Aim of the exercise -
The answer should be each line from the entries below that has the word "import" in it.
^^^^
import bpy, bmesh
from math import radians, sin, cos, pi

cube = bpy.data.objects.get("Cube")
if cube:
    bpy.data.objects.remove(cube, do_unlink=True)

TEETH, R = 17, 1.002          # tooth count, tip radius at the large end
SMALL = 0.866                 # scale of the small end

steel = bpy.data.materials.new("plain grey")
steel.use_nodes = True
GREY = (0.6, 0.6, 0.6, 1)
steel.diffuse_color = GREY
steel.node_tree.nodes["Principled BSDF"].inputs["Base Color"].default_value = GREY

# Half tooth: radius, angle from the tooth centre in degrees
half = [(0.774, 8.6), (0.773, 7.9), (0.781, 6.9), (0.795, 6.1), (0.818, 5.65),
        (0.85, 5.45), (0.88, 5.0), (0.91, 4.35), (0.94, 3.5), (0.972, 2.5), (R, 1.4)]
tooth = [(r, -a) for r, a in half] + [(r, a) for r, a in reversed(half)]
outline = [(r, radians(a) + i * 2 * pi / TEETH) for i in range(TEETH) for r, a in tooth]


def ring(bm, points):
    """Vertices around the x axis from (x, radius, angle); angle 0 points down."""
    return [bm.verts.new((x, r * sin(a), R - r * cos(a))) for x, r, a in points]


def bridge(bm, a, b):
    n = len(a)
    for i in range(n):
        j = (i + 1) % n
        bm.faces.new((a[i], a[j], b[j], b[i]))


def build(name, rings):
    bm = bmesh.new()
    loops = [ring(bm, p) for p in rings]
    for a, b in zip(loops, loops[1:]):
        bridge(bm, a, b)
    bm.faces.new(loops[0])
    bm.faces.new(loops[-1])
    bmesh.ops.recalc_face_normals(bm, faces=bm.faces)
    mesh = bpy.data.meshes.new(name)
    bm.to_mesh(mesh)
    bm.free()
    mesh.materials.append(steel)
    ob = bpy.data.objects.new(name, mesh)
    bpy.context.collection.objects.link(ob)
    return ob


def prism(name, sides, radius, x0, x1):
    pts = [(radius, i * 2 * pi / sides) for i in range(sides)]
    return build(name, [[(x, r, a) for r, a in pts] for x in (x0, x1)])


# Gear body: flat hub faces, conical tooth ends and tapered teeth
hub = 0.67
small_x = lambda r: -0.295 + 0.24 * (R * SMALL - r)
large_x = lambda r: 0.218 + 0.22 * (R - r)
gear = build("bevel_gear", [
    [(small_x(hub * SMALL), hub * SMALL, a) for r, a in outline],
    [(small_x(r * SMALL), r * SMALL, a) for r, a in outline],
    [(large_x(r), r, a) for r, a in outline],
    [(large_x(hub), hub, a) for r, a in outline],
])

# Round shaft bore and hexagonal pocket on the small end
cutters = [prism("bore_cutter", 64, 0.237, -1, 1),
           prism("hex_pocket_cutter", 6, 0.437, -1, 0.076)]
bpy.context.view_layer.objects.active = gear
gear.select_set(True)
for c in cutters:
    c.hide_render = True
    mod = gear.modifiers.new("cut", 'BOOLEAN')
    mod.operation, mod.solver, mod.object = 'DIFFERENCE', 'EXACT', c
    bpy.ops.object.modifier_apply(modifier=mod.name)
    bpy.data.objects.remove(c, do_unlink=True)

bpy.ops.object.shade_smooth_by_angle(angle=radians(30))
^^^^
Your response -
import bpy, bmesh
from math import radians, sin, cos, pi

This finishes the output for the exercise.